[[ Entries shown, beginning ]]

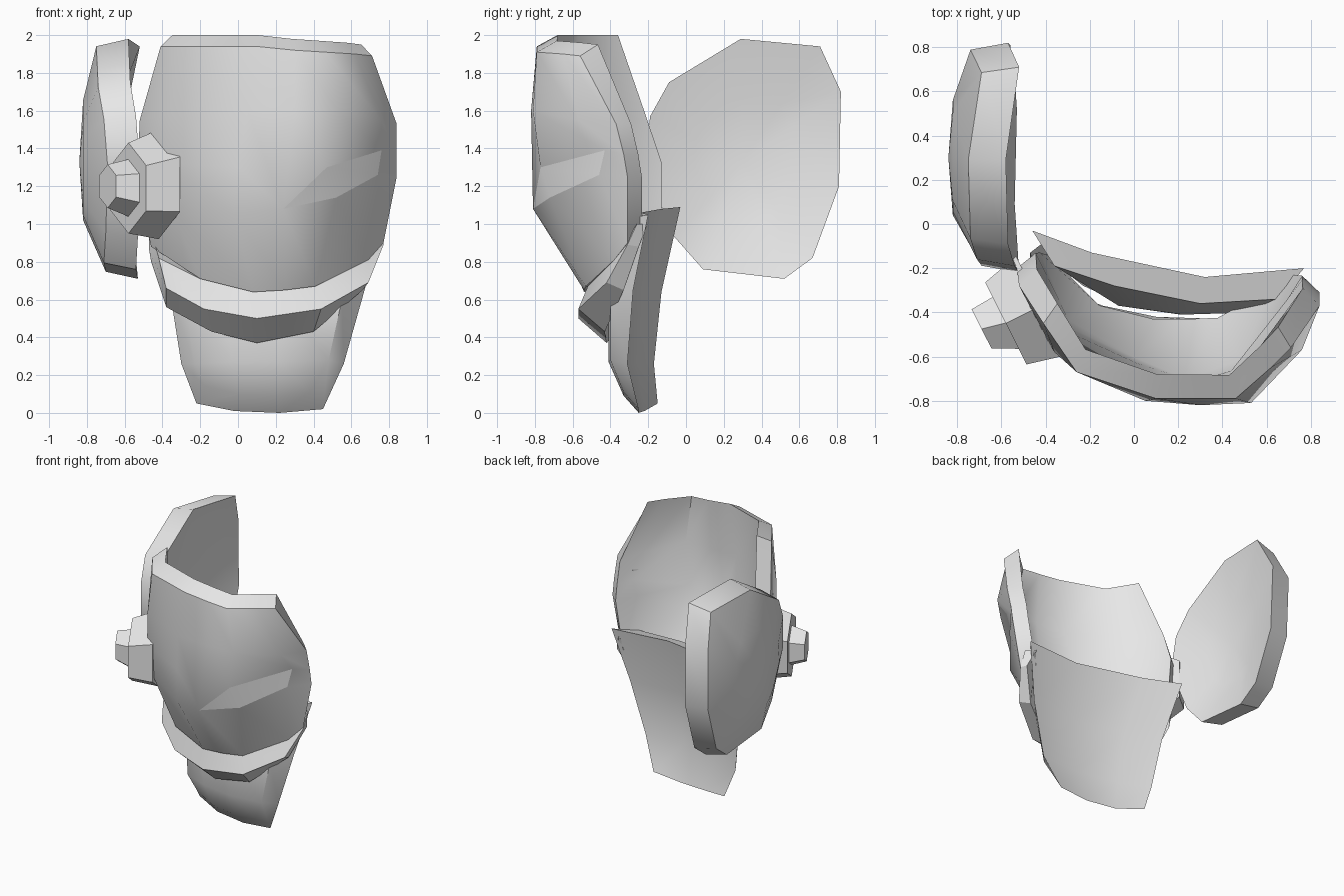
import bpy, bmesh, math
from mathutils import Vector, Matrix

if "Cube" in bpy.data.objects:
    bpy.data.objects.remove(bpy.data.objects["Cube"])

grey = bpy.data.materials.new("plain grey")
grey.diffuse_color = (0.8, 0.8, 0.8, 1)
grey.use_nodes = True
grey.node_tree.nodes["Principled BSDF"].inputs["Base Color"].default_value = grey.diffuse_color


def finish(name, bm, angle):
    bmesh.ops.recalc_face_normals(bm, faces=bm.faces)
    me = bpy.data.meshes.new(name)
    bm.to_mesh(me)
    bm.free()
    me.materials.append(grey)
    ob = bpy.data.objects.new(name, me)
    bpy.context.collection.objects.link(ob)
    bpy.ops.object.select_all(action='DESELECT')
    ob.select_set(True)
    bpy.context.view_layer.objects.active = ob
    bpy.ops.object.shade_smooth_by_angle(angle=math.radians(angle))
    return ob


def inward(p, d, dz=0.0):
    """Move a point horizontally towards the middle of the head."""
    x, y, z = p
    v = Vector((0.15 - x, 0.35 - y, 0)).normalized() * d
    return (x + v.x, y + v.y, z + dz)


class Builder:
    """Faces from coordinates, sharing equal points."""
    def __init__(self):
        self.bm = bmesh.new()
        self.seen = {}

    def vert(self, p):
        key = tuple(round(c, 4) for c in p)
        if key not in self.seen:
            self.seen[key] = self.bm.verts.new(p)
        return self.seen[key]

    def face(self, *pts):
        vs = list(dict.fromkeys(self.vert(p) for p in pts))
        return self.bm.faces.new(vs) if len(vs) > 2 else None


def shell(front, back):
    """Closed plate from two grids of points; also returns the front faces."""
    b = Builder()
    cells = {}
    nr, nc = len(front), len(front[0])
    for r in range(nr - 1):
        for c in range(nc - 1):
            for g in (front, back):
                f = b.face(g[r][c], g[r][c + 1], g[r + 1][c + 1], g[r + 1][c])
                if g is front:
                    cells[r, c] = f
    rim = [(0, c) for c in range(nc)] + [(r, nc - 1) for r in range(1, nr)]
    rim += [(nr - 1, c) for c in range(nc - 2, -1, -1)] + [(r, 0) for r in range(nr - 2, 0, -1)]
    for (r, c), (s, d) in zip(rim, rim[1:] + rim[:1]):
        b.face(front[r][c], front[s][d], back[s][d], back[r][c])
    return b.bm, cells


# Face mask: rows from the forehead down, the two eyelid rows meet at the nose
mask = [
    [(-.41, -.45, 1.94), (-.26, -.67, 1.94), (.10, -.79, 1.94), (.30, -.79, 1.92),
     (.46, -.79, 1.91), (.62, -.65, 1.90), (.71, -.56, 1.89)],
    [(-.52, -.28, 1.55), (-.36, -.58, 1.58), (.05, -.80, 1.60), (.30, -.82, 1.60),
     (.53, -.81, 1.60), (.76, -.57, 1.55), (.84, -.37, 1.53)],
    [(-.53, -.20, 1.33), (-.38, -.55, 1.32), (.00, -.74, 1.30), (.24, -.81, 1.08),
     (.47, -.77, 1.30), (.76, -.43, 1.39), (.84, -.33, 1.37)],
    [(-.51, -.20, 1.10), (-.35, -.53, 1.08), (-.02, -.71, 1.05), (.24, -.81, 1.08),
     (.52, -.72, 1.14), (.74, -.46, 1.26), (.84, -.31, 1.25)],
    [(-.46, -.22, .88), (-.20, -.47, .71), (.08, -.54, .64), (.25, -.54, .65),
     (.41, -.53, .67), (.69, -.38, .81), (.77, -.31, .90)],
]
inner = [[inward(p, .11, .06 if r == 0 else 0) for p in row] for r, row in enumerate(mask)]
bm, cells = shell(mask, inner)
# Eye slit sunk into the mask
ext = bmesh.ops.extrude_face_region(bm, geom=[cells[2, 3], cells[2, 4]])
for v in ext["geom"]:
    if isinstance(v, bmesh.types.BMVert):
        v.co = inward(v.co, .08, .07)
finish("face_mask", bm, 45)

# Lip band under the mask
upper = [(-.47, -.13, 1.0), (-.42, -.30, .82), (-.20, -.46, .71), (.08, -.53, .64),
         (.41, -.52, .67), (.69, -.38, .81), (.77, -.26, 1.0)]
ridge = [(-.47, -.20, .86), (-.38, -.38, .66), (-.18, -.51, .55), (.10, -.57, .50),
         (.44, -.57, .55), (.69, -.42, .69), (.77, -.31, .89)]
lower = [(-.46, -.17, .80), (-.38, -.28, .56), (-.14, -.37, .43), (.10, -.42, .37),
         (.40, -.43, .43), (.66, -.33, .65), (.76, -.25, .88)]
hidden = [inward(p, .08) for p in upper]
b = Builder()
rings = [upper, ridge, lower, hidden]
for g, h in zip(rings, rings[1:] + rings[:1]):
    for i in range(6):
        b.face(g[i], g[i + 1], h[i + 1], h[i])
for i in (0, 6):
    b.face(*[g[i] for g in rings])
finish("lip_band", b.bm, 30)

# Jaw plate
jaw_front = [
    [(-.36, -.19, 1.05), (-.09, -.28, 1.04), (.30, -.36, 1.02), (.65, -.34, 1.02)],
    [(-.28, -.24, .60), (-.07, -.37, .60), (.22, -.41, .60), (.55, -.40, .60)],
    [(-.23, -.28, .26), (-.03, -.37, .27), (.21, -.41, .27), (.48, -.40, .28)],
    [(-.17, -.25, .14), (.00, -.31, .10), (.20, -.33, .09), (.38, -.33, .11)],
]
jaw_back = [
    [(-.46, -.03, 1.09), (-.19, -.13, 1.08), (.32, -.24, 1.06), (.77, -.20, 1.05)],
    [(-.36, -.13, .64), (-.10, -.22, .65), (.28, -.32, .65), (.67, -.28, .65)],
    [(-.30, -.17, .26), (-.07, -.26, .26), (.25, -.33, .26), (.56, -.31, .26)],
    [(-.22, -.15, .05), (-.02, -.22, .01), (.22, -.25, .00), (.45, -.25, .02)],
]
finish("jaw_plate", shell(jaw_front, jaw_back)[0], 30)

# Ear shield: dished plate with a thick rim
rim = [(-.58, .29, 1.98), (-.52, .71, 1.94), (-.57, .82, 1.70), (-.56, .81, 1.20),
       (-.54, .67, .82), (-.53, .52, .71), (-.54, .09, .76), (-.53, -.06, .93),
       (-.52, -.22, 1.30), (-.54, -.19, 1.57), (-.57, -.09, 1.75)]


def ring(scale, dx, flat=None):
    return [(x + dx if flat is None else flat, .3 + (y - .3) * scale, 1.33 + (z - 1.33) * scale)
            for x, y, z in rim]


b = Builder()
rings = [ring(.5, 0, -.63), rim, ring(.94, -.17), ring(.5, 0, -.82)]
n = len(rim)
for g, h in zip(rings, rings[1:]):
    for i in range(n):
        b.face(g[i], g[(i + 1) % n], h[(i + 1) % n], h[i])
for g, x in ((rings[0], -.65), (rings[-1], -.84)):
    for i in range(n):
        b.face(g[i], g[(i + 1) % n], (x, .3, 1.33))
finish("ear_shield", b.bm, 40)

# Six-sided ear bolt in two steps, pointing out and forward
axis = Vector((-.89, -.45, 0)).normalized()
side = Vector((.45, -.89, 0)).normalized()


def hex_step(name, start, end, r1, r2):
    b = Builder()
    loops = []
    for centre, r in ((start, r1), (end, r2)):
        loops.append([tuple(Vector(centre) + side * (r * math.sin(a)) + Vector((0, 0, r * math.cos(a))))
                      for a in (i * math.pi / 3 for i in range(6))])
    for i in range(6):
        j = (i + 1) % 6
        b.face(loops[0][i], loops[0][j], loops[1][j], loops[1][i])
    for l in loops:
        b.face(*l)
    finish(name, b.bm, 20)


hex_step("ear_bolt_base", (-.42, -.37, 1.21), (-.58, -.45, 1.19), .29, .24)
hex_step("ear_bolt_tip", (-.57, -.445, 1.19), (-.69, -.475, 1.20), .155, .115)
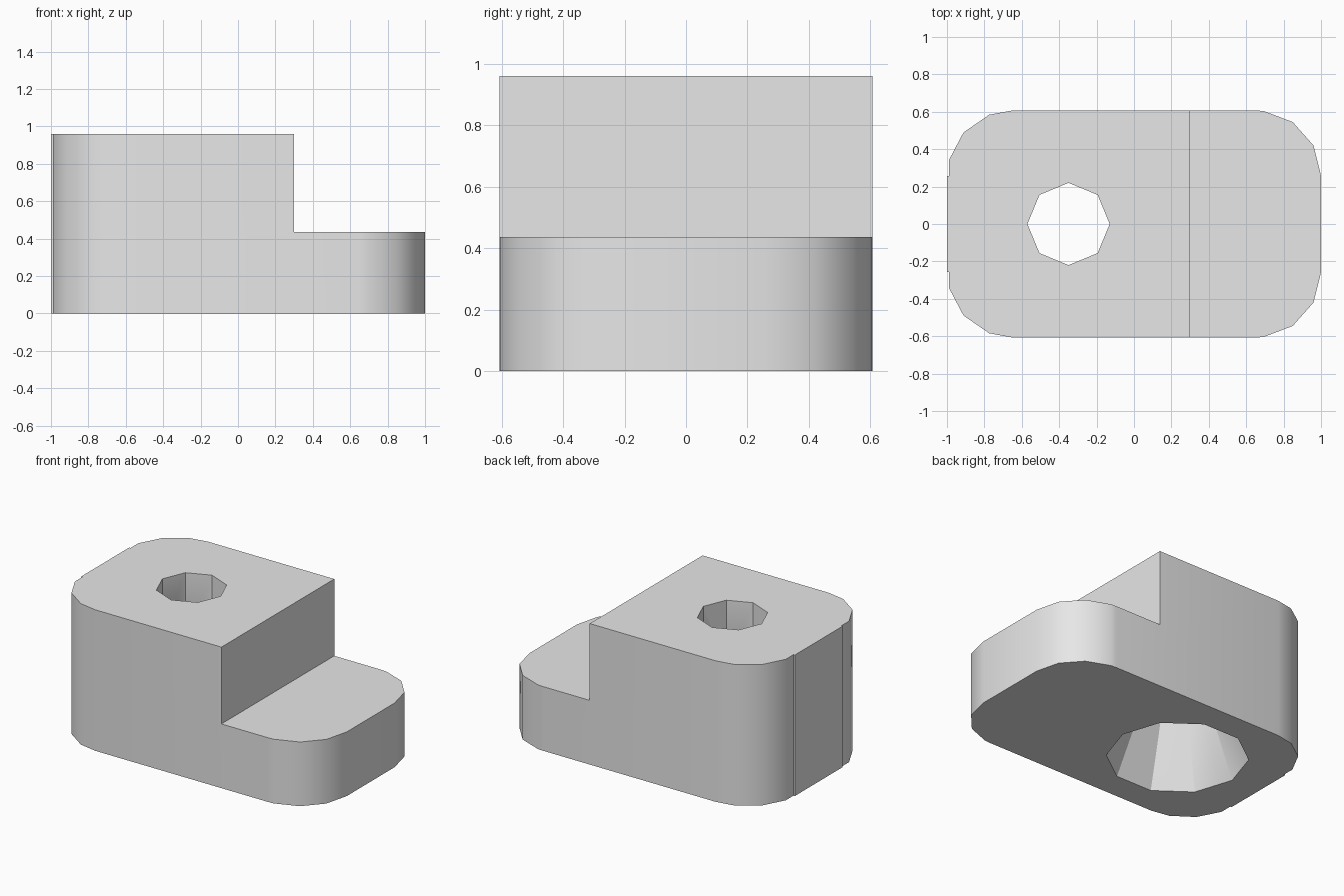
import bpy, bmesh, math

cube = bpy.data.objects.get("Cube")
if cube:
    bpy.data.objects.remove(cube, do_unlink=True)

HALF_X, HALF_Y = 1.0, 0.607
CORNER_R = 0.35
HEIGHT, STEP_Z, STEP_X = 0.96, 0.437, 0.3
HOLE_X, HOLE_R, SINK_R = -0.35, 0.22, 0.44

grey = bpy.data.materials.new("light grey")
grey.use_nodes = True
colour = (0.8, 0.8, 0.8, 1)
grey.diffuse_color = colour
grey.node_tree.nodes["Principled BSDF"].inputs["Base Color"].default_value = colour


def prism(name, outline, height):
    """Extrude a flat outline upwards from the ground."""
    bm = bmesh.new()
    base = bm.faces.new([bm.verts.new((x, y, 0)) for x, y in outline])
    top = bmesh.ops.extrude_face_region(bm, geom=[base])["geom"]
    verts = [v for v in top if isinstance(v, bmesh.types.BMVert)]
    bmesh.ops.translate(bm, verts=verts, vec=(0, 0, height))
    bmesh.ops.recalc_face_normals(bm, faces=bm.faces)
    mesh = bpy.data.meshes.new(name)
    bm.to_mesh(mesh)
    bm.free()
    mesh.materials.append(grey)
    obj = bpy.data.objects.new(name, mesh)
    bpy.context.collection.objects.link(obj)
    return obj


def cut(obj, cutter):
    """Subtract the cutter and remove it."""
    bpy.context.view_layer.objects.active = obj
    mod = obj.modifiers.new("cut", "BOOLEAN")
    mod.operation = "DIFFERENCE"
    mod.solver = "EXACT"
    mod.object = cutter
    bpy.ops.object.modifier_apply(modifier=mod.name)
    bpy.data.objects.remove(cutter, do_unlink=True)


# Rounded outline: each corner is part of a thirteen-sided circle
cx, cy = HALF_X - CORNER_R, HALF_Y - CORNER_R
arc = [(CORNER_R * math.cos(i * math.tau / 13), CORNER_R * math.sin(i * math.tau / 13))
       for i in range(7)]
back = [(cx + x, cy + y) for x, y in arc[:4]] + [(cx, HALF_Y), (-cx, HALF_Y)]
back += [(-cx + x, cy + y) for x, y in arc[4:]]
back += [(-cx + arc[6][0], cy), (-HALF_X, cy)]
outline = back + [(x, -y) for x, y in reversed(back)]
block = prism("stepped_block", outline, HEIGHT)

# Low step at one end
step = prism("step_cutter", [(STEP_X, -1), (2, -1), (2, 1), (STEP_X, 1)], 1)
step.location.z = STEP_Z
cut(block, step)

# Eight-sided through hole
octagon = [(HOLE_R * math.cos(i * math.tau / 8), HOLE_R * math.sin(i * math.tau / 8))
           for i in range(8)]
hole = prism("hole_cutter", octagon, 2)
hole.location = (HOLE_X, 0, -0.5)
cut(block, hole)

# Ten-sided conical recess underneath, starting a little below the base
depth, below = 0.6, 0.05
slope = (SINK_R - 0.2) / depth
bpy.ops.mesh.primitive_cone_add(
    vertices=10, radius1=SINK_R + slope * below, radius2=0.2, depth=depth + below,
    location=(HOLE_X, 0, (depth - below) / 2), rotation=(0, 0, math.pi / 10 * 5))
recess = bpy.context.object
recess.rotation_euler.z = math.pi / 2
recess.data.materials.append(grey)
cut(block, recess)

# Smooth the rounded corners, keep the rest crisp
bpy.ops.object.select_all(action="DESELECT")
block.select_set(True)
bpy.context.view_layer.objects.active = block
bpy.ops.object.shade_smooth_by_angle(angle=math.radians(30))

[[ Entries shown, end ]]

Required work: Return each line from the data where the string "depth" can be found.

Solution to this exercise:
depth, below = 0.6, 0.05
slope = (SINK_R - 0.2) / depth
    vertices=10, radius1=SINK_R + slope * below, radius2=0.2, depth=depth + below,
    location=(HOLE_X, 0, (depth - below) / 2), rotation=(0, 0, math.pi / 10 * 5))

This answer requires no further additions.